INFORMATION GIVEN:
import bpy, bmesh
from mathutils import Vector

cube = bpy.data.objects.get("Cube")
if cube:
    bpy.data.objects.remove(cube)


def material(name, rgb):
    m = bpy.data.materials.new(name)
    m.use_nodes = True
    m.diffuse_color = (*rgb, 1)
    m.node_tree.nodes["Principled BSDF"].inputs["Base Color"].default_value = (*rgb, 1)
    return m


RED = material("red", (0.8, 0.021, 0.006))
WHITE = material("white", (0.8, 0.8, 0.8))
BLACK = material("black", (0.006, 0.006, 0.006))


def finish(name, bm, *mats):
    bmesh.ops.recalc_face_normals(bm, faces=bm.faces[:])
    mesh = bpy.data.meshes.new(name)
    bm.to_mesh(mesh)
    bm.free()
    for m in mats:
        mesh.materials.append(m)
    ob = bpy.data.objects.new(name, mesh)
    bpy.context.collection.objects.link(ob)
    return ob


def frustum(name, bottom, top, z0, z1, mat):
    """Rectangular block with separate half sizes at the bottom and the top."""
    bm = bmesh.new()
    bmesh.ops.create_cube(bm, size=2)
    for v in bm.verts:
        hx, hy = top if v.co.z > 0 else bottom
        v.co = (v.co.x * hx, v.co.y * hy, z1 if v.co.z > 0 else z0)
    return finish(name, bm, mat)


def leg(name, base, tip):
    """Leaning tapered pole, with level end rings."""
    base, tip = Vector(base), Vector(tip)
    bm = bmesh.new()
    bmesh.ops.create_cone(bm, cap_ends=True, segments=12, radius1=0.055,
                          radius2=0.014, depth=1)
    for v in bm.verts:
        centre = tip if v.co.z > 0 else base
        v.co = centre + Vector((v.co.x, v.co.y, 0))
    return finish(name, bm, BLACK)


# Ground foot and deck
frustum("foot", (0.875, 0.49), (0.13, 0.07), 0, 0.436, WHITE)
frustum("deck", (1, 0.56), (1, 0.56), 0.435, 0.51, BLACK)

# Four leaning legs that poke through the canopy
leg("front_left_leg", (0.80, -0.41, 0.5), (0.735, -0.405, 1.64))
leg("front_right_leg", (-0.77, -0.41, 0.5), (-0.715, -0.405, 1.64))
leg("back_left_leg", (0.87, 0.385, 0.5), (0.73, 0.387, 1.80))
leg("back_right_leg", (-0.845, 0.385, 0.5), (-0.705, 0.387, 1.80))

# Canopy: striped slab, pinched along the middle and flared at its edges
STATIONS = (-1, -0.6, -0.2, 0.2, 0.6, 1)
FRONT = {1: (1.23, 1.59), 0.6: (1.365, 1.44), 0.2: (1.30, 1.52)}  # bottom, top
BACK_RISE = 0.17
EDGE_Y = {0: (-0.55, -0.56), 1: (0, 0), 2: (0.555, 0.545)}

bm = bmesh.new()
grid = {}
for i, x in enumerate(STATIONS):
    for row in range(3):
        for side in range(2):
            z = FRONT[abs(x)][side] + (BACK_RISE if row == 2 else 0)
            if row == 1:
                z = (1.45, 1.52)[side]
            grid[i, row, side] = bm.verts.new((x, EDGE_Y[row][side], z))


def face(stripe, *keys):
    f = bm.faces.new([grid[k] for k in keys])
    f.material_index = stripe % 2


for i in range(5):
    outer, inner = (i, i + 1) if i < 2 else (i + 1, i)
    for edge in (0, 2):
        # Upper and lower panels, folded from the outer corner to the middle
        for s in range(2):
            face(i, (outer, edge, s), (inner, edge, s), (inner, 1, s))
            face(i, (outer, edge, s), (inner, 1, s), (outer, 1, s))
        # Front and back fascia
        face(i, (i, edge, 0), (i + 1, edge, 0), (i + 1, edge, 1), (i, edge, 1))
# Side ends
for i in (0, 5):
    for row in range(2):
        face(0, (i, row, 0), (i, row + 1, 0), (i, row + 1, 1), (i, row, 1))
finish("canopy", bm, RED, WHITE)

ABOUT THIS TASK: Where does "name" occur in the data? Copy each line that has it.

REPLY:
def material(name, rgb):
    m = bpy.data.materials.new(name)
def finish(name, bm, *mats):
    mesh = bpy.data.meshes.new(name)
    ob = bpy.data.objects.new(name, mesh)
def frustum(name, bottom, top, z0, z1, mat):
    return finish(name, bm, mat)
def leg(name, base, tip):
    return finish(name, bm, BLACK)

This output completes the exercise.